Global Stocks Lower After Inflation Fuels Rate Fears

BEIJING (AP) -- Global stock markets declined Thursday after signs of enduring upward pressure on U.S. and European prices raised expectations that interest rates will stay higher for longer.

London, Shanghai, Frankfurt and Tokyo retreated. Oil prices fell.

Wall Street futures were lower after a survey showed prices paid by U.S. manufacturers rose in February for the first time in five months despite rate increases to cool economic activity and surging inflation.

That prompted traders to raise forecasts for how high the Federal Reserve might hike rates and for when cuts might start.

"Inflation expectations are climbing again," said Brian Levitt of Invesco in a report. "The Fed pause may not be coming now until the middle of the year, at the earliest."
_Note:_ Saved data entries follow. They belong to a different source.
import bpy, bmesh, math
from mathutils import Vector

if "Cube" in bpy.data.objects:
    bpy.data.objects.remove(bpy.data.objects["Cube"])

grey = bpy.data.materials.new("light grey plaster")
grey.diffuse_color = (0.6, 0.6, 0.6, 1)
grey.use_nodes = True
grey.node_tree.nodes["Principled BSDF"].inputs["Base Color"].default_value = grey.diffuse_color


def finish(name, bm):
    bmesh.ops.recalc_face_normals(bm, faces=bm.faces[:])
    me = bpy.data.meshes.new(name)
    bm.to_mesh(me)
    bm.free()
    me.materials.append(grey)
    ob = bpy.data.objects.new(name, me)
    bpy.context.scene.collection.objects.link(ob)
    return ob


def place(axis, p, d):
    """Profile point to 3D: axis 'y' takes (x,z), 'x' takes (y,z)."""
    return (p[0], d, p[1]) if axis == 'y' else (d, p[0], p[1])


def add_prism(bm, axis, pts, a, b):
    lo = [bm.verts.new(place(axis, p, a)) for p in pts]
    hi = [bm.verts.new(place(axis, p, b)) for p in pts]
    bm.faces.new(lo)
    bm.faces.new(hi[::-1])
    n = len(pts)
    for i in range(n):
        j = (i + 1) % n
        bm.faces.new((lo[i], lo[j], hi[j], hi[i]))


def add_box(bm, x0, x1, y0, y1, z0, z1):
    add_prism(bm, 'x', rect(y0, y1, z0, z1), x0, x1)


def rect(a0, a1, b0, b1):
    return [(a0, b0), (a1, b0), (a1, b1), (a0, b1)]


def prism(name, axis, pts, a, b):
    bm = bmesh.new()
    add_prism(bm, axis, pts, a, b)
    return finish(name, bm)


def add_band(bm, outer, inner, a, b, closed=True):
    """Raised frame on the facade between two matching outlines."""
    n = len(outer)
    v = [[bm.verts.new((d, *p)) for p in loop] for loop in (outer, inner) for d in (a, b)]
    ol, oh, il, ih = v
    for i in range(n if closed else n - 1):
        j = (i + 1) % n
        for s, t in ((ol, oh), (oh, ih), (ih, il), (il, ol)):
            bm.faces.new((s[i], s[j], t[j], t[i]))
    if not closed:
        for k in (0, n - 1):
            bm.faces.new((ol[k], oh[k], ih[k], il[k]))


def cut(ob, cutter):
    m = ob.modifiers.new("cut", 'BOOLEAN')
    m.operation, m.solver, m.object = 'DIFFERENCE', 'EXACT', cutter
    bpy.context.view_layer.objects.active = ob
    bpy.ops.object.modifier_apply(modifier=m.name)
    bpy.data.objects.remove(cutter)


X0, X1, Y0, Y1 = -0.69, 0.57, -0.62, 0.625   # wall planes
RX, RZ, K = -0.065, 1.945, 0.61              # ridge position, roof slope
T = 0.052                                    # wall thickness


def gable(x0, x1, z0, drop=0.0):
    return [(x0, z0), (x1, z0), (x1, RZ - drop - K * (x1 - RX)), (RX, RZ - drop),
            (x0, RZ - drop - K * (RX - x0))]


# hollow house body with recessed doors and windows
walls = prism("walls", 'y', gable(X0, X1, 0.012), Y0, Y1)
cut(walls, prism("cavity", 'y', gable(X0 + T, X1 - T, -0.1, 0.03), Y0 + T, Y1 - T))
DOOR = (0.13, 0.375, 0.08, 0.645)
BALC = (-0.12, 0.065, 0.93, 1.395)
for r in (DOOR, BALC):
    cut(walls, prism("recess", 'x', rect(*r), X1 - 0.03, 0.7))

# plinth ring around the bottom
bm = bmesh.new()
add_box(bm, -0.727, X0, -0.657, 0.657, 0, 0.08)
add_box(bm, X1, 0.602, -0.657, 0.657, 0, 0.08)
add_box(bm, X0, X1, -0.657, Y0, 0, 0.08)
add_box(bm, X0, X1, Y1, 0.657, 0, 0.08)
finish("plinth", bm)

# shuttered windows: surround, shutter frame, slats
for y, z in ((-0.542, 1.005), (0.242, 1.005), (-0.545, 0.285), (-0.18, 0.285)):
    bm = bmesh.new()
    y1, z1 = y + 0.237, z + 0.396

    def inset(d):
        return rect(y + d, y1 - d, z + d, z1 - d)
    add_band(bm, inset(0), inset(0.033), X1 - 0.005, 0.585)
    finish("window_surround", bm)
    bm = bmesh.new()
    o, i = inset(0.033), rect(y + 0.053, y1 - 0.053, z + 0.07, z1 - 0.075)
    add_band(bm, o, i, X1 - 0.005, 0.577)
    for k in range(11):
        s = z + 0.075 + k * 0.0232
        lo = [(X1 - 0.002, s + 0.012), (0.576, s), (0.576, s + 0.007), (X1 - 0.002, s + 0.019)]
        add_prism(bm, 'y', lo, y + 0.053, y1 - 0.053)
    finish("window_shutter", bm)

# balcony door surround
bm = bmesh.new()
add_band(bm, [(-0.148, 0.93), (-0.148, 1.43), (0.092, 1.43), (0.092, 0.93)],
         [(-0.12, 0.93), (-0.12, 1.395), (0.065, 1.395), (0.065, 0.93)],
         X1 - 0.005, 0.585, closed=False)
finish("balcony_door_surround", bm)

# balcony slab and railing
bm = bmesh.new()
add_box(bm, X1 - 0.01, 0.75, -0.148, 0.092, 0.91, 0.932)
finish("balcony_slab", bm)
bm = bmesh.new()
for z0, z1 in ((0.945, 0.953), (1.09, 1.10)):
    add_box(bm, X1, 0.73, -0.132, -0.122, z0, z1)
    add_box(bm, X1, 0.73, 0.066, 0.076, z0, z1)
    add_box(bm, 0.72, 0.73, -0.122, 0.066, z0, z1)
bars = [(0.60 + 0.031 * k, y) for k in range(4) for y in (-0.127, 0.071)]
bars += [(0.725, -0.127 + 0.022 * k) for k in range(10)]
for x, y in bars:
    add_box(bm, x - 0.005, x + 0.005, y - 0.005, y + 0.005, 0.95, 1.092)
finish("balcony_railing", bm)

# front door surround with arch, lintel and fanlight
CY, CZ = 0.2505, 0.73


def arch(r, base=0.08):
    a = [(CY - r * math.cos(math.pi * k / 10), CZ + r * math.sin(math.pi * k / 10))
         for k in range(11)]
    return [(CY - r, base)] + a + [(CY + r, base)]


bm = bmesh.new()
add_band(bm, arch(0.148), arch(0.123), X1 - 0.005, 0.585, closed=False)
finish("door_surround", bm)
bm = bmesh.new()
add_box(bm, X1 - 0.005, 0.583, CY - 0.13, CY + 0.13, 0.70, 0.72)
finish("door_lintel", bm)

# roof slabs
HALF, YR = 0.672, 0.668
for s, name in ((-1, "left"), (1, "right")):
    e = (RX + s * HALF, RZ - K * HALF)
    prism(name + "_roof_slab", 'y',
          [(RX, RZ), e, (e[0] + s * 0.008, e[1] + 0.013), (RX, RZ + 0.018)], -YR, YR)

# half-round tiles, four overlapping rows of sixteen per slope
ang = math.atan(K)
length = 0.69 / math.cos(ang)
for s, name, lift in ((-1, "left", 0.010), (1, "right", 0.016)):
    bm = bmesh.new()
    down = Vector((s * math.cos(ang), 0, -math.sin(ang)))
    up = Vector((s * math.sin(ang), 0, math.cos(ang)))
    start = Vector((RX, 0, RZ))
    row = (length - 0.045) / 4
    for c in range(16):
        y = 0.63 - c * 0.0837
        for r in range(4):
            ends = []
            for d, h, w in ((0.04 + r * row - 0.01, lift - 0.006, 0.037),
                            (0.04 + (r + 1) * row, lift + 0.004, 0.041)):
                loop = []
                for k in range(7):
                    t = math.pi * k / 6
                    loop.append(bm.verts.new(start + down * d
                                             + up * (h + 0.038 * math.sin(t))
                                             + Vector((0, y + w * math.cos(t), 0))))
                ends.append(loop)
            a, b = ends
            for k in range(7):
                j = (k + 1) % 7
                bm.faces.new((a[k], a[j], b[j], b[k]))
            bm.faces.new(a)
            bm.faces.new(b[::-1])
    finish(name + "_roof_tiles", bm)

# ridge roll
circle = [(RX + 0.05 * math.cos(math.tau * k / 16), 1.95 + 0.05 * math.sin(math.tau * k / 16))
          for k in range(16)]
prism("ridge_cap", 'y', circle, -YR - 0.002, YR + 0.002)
Elsewhere, data Wednesday from Germany, Europe's biggest economy, showed inflation held steady in February after rate hikes by the European Central Bank.

There are "very few to no signs of any disinflationary process outside of energy and commodity prices," Carsten Brzeski of ING said in a report.

In early trading, the FTSE 100 in London gave up 0.3% to 7,888.49. The DAX in Frankfurt declined 0.9% to 15,173.04 and the CAC 40 in Paris lost 0.8% to 7,176.96.

On Wall Street, the future for the benchmark S&P 500 index was 0.7% lower. That for the Dow Jones Industrial Average was off 0.1%.

On Wednesday, the S&P 500 lost 0.5% while the Dow edged up less than 0.1%. The Nasdaq fell 0.7%.

An industry group, the Institute for Supply Management, reported Wednesday a monthly index of prices paid by manufacturers rose to 51.3 from January's 44.5 on a 100-point scale on which numbers above 50 show an increase.

In Asia, the Shanghai Composite Index lost less than 0.1% to 3,310.65 and the Nikkei 225 in Tokyo sank less than 0.1% to 27,498.87. The Hang Seng in Hong Kong gave up 0.9% to 20,429.46.

The Kospi in Seoul rose 0.6% to 2,427.85 and Sydney's S&P-ASX 200 added less than 0.1% to 7,255.40.

India's Sensex lost 0.8% to 58,908.28. New Zealand and Jakarta gained while Singapore and Bangkok retreated.

Some traders hoped the Fed might ease off rate increases as activity cooled and possibly start to cut rates by the end of this year. But those hopes have been dampened by signs inflation is sticking at high levels and warnings by Fed Chair Jerome Powell and other officials that rates will stay elevated for an extended period until price pressures are extinguished.

The Fed has raised its benchmark lending rate to 4.5% to 4.75% from close to zero at the start of 2022 in an effort to cool inflation to 2%.

After the latest inflation reading, traders expect the Fed to raise its key rate to at least 5.25% by June. Some expect 5.5%, the highest level in 22 years.

The Fed's latest increase was 0.25 percentage points, half the more aggressive level of previous increases, but one Fed board member has publicly suggested going back to 0.5-point hikes.

Some retailers have offered discouraging forecasts due to inflation and other pressure on consumer spending.

Lowe's fell 5.6% for one of the largest losses in the S&P 500 after it reported weaker revenue for the latest quarter than expected.

Vaccine company Novavax tumbled 25.9% after it warned there's "substantial doubt" about its ability to stay in business over the next year. It reported a net loss of $657.9 million for the last year.

In the bond market, the yield on the 10-year U.S. Treasury, or the difference between the market price and the payout at maturity, widened to 3.99% on Wednesday from from 3.93% late Tuesday. It is near its highest level in three months after exceeding 4% earlier in the day.

The two-year yield, which moves more on expectations for the Fed, widened to 4.89% from 4.82%.

In energy markets, benchmark U.S. crude declined 14 cents to $77.55 per barrel in electronic trading on the New York Mercantile Exchange. The contract rose 64 cents on Wednesday to $77.69. Brent crude, the price basis for international oil trading, retreated 11 cents to $84.20 per barrel in London. It gained 86 cents the previous session to $84.31 a barrel.

The dollar rose to 136.59 yen from Wednesday's 136.17 yen. The euro declined to $1.0634 from $1.0658.